In its Asia Market Insight - Daily View, the United States ratings agency said that a number of small signs have revealed why there is a sense of economic gloom hanging over the general population.
In explanation, the author of the report shies away from the tried and tested economic criteria such as gross domestic product, consumer prices, interest rates and unemployment figures, and instead turns to his hairdresser.
'My haircutter (I don't think we call them barbers any more and I don't rate a stylist) told me that in 30 years in the business this is the first time that she has felt that the overall economy is impacting [on] her,' said the author.
'A lot of her customers are American, British and German expats and a lot of them have gone home (or they stopped getting their hair cut).'
The author goes on to say that a friend at the American Club had confirmed that membership was down.
The drop is the first since 1985-86.
Earlier this week The Straits Times featured a call from Lee Kuan Yew to 'snap out of the gloom'.
Perhaps this is the prelude to a call from the senior minister to 'get your hair cut, you hippy'.
Whodunnit: Certain to surpass the oversubscription to the BoC Hong Kong (Holdings) IPO are sales of tickets to a murder-mystery evening being organised by a club owned by Pacific Century CyberWorks chairman Richard Li Tzar-kai.
INETS in Wan Chai was launched as a private club where I-professionals could meet, greet and network.
The HK$1,888-a-year club has been feeling the pinch recently, with Hong Kong's IT professionals currently consisting of a second-hand calculator salesman sitting outside the North Point MTR station.
In a bid to balance the books the club is offering events to the public.
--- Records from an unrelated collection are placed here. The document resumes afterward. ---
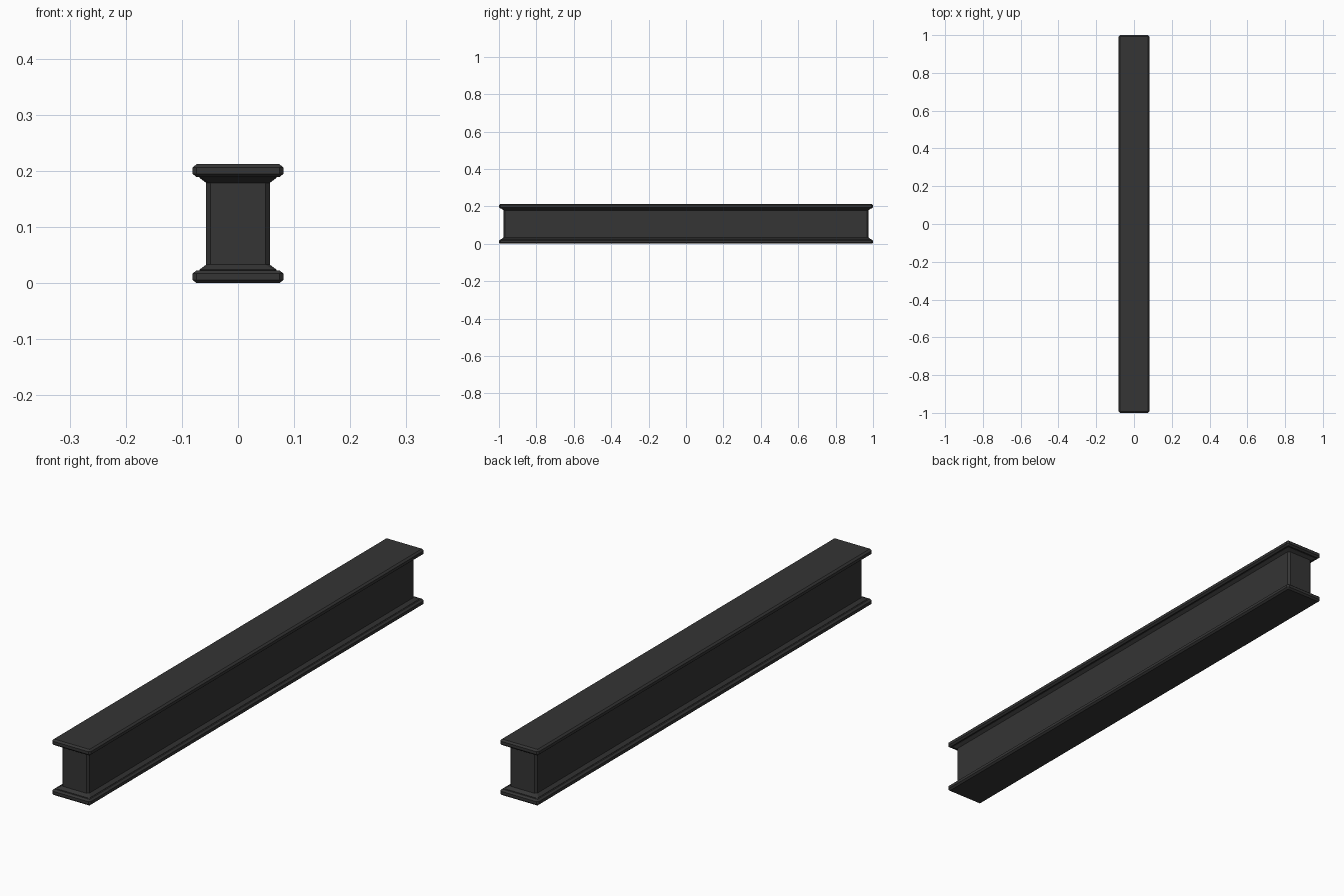
import bpy, bmesh

if "Cube" in bpy.data.objects:
    bpy.data.objects.remove(bpy.data.objects["Cube"])

HX, HY = 0.081, 1.0   # outer half sizes
H = 0.212             # full height

mat = bpy.data.materials.new("dark charcoal metal")
mat.diffuse_color = (0.035, 0.035, 0.035, 1)
mat.use_nodes = True
mat.node_tree.nodes["Principled BSDF"].inputs["Base Color"].default_value = mat.diffuse_color


def ring(bm, inset, chamfer, z):
    """Rectangle with cut corners, inset evenly from the outer outline."""
    x, y, c = HX - inset, HY - inset, chamfer
    pts = [(x, -y + c), (x, y - c), (x - c, y), (-x + c, y),
           (-x, y - c), (-x, -y + c), (-x + c, -y), (x - c, -y)]
    return [bm.verts.new((px, py, z)) for px, py in pts]


def stack(name, levels):
    """Closed solid lofted through (inset, chamfer, z) levels."""
    bm = bmesh.new()
    rings = [ring(bm, *lv) for lv in levels]
    for a, b in zip(rings, rings[1:]):
        for i in range(8):
            j = (i + 1) % 8
            bm.faces.new((a[i], a[j], b[j], b[i]))
    bm.faces.new(rings[0][::-1])
    bm.faces.new(rings[-1])
    bmesh.ops.remove_doubles(bm, verts=bm.verts, dist=1e-5)
    bmesh.ops.recalc_face_normals(bm, faces=bm.faces)
    me = bpy.data.meshes.new(name)
    bm.to_mesh(me)
    bm.free()
    me.materials.append(mat)
    ob = bpy.data.objects.new(name, me)
    bpy.context.collection.objects.link(ob)
    return ob


# bevelled flange plate and sloped moulding, bottom then mirrored to the top
flange = [(0.007, 0, 0.0), (0, 0.007, 0.006), (0, 0.007, 0.017), (0.007, 0, 0.023)]
moulding = [(0.012, 0.005, 0.022), (0.012, 0.005, 0.024), (0.024, 0.008, 0.033)]
for side in ("bottom", "top"):
    for part, levels in (("flange", flange), ("moulding", moulding)):
        if side == "top":
            levels = [(i, c, H - z) for i, c, z in reversed(levels)]
        stack(f"{side}_{part}", levels)

# central web with cut corners
stack("beam_core", [(0.024, 0.008, 0.033), (0.024, 0.008, H - 0.033)])
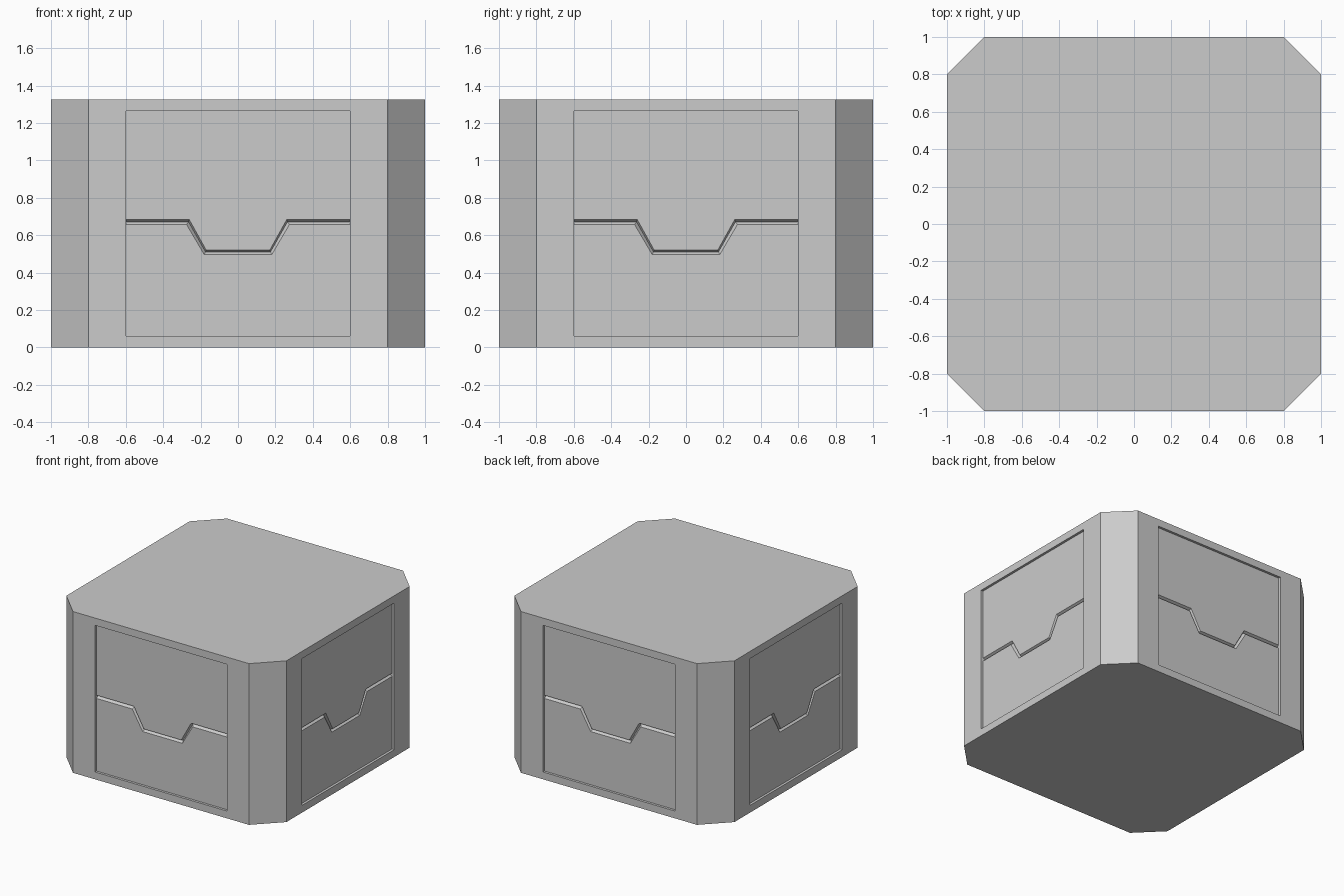
import bpy
import bmesh
from math import pi
from mathutils import Matrix, Vector

if "Cube" in bpy.data.objects:
    bpy.data.objects.remove(bpy.data.objects["Cube"])

H = 1.325                 # body height
W, CUT = 1.0, 0.8         # half width, start of corner chamfer
PW, Z0, Z1 = 0.6, 0.06, 1.265   # recessed panel extents
D, G = 0.02, 0.02         # recess depth, extra groove depth

bm = bmesh.new()


def face(points, rot):
    bm.faces.new([bm.verts.new(rot @ Vector(p)) for p in points])


def seam(outer, inner, high, low, depth):
    """One stepped line across the panel, left to right."""
    pts = [(-PW, high), (-outer, high), (-inner, low)]
    pts += [(-x, z) for x, z in reversed(pts)]
    return [(x, -W + depth, z) for x, z in pts]


def rect(w, lo, hi, depth):
    return [(-w, -W + depth, lo), (w, -W + depth, lo),
            (w, -W + depth, hi), (-w, -W + depth, hi)]


for k in range(4):
    rot = Matrix.Rotation(k * pi / 2, 3, 'Z')
    outer, rim, panel = rect(CUT, 0, H, 0), rect(PW, Z0, Z1, 0), rect(PW, Z0, Z1, D)
    upper = seam(0.26, 0.17, 0.683, 0.521, D)
    middle = seam(0.265, 0.174, 0.672, 0.511, D + G)
    lower = seam(0.275, 0.181, 0.657, 0.497, D)

    # frame around the recess
    for i in range(4):
        j = (i + 1) % 4
        face([outer[i], outer[j], rim[j], rim[i]], rot)

    # recess walls
    face([rim[0], rim[1], panel[1], panel[0]], rot)
    face([rim[2], rim[3], panel[3], panel[2]], rot)
    face([rim[1], rim[2], panel[2], upper[-1], middle[-1], lower[-1], panel[1]], rot)
    face([rim[3], rim[0], panel[0], lower[0], middle[0], upper[0], panel[3]], rot)

    # upper and lower panel halves
    face(upper + [panel[2], panel[3]], rot)
    face([panel[0], panel[1]] + lower[::-1], rot)

    # V groove between the halves
    for a, b in ((middle, upper), (lower, middle)):
        for i in range(5):
            face([a[i], a[i + 1], b[i + 1], b[i]], rot)

    # chamfered corner
    face([(CUT, -W, 0), (W, -CUT, 0), (W, -CUT, H), (CUT, -W, H)], rot)

# top and bottom caps
octagon = [(-CUT, -W), (CUT, -W), (W, -CUT), (W, CUT),
           (CUT, W), (-CUT, W), (-W, CUT), (-W, -CUT)]
for z in (0, H):
    face([(x, y, z) for x, y in octagon], Matrix.Identity(3))

bmesh.ops.remove_doubles(bm, verts=bm.verts[:], dist=0.0005)
bmesh.ops.recalc_face_normals(bm, faces=bm.faces[:])

mesh = bpy.data.meshes.new("panelled_crate")
bm.to_mesh(mesh)
bm.free()
bpy.context.collection.objects.link(bpy.data.objects.new("panelled_crate", mesh))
The murder-mystery event will allow diners the opportunity to play at detectives for the evening.
However, Lai See believes we have already solved the mystery.
Ten thousands PCCW shareholders in Chuang's Enterprise Building, Wan Chai, on August 16 - with the lap-top.
Bit of bull: It is not just the world's share markets that are reversing an established trend these days, with one of Hong Kong's better known bears deciding that it is time for a bit of bull.
Adviser, fund manager, publisher and snow-boarder Marc Faber has been dubbed Dr Doom for some of his more famous bearish calls.
Mr Faber - who produces the newsletter The Gloom Boom & Doom Report - is also notorious for his downbeat views on the United States economy.
'Everybody is so bullish about the US and bearish about Asia. My view would be that you should do the opposite and invest in Asia, not in the US,' he said in an interview with this newspaper in December last year.
'After being bullish and wrong for this year, the strategists at big investment banks are bullish once again in their outlooks for the US next year. It does not stack up.'
However, Mr Faber - who when not travelling is now based in Chiang Mai, Thailand - looks like he may now be dancing to a different tune.
On July 8, in a column on financial Web site Quamnet, the Swiss financial whizz - who once declined to buy a property from author Danielle Steele for US$50,000 that today would fetch up to US$10 million - was upbeat on the US.
'Based on [a] seasonal pattern of strength and weakness, which implies strength in July, combined with the oversold position we are now in, I am near term actually quite positive for US equities,' Mr Faber wrote.
A good call perhaps, as the S&P 500 has fallen a further 9.5 per cent since his U-turn.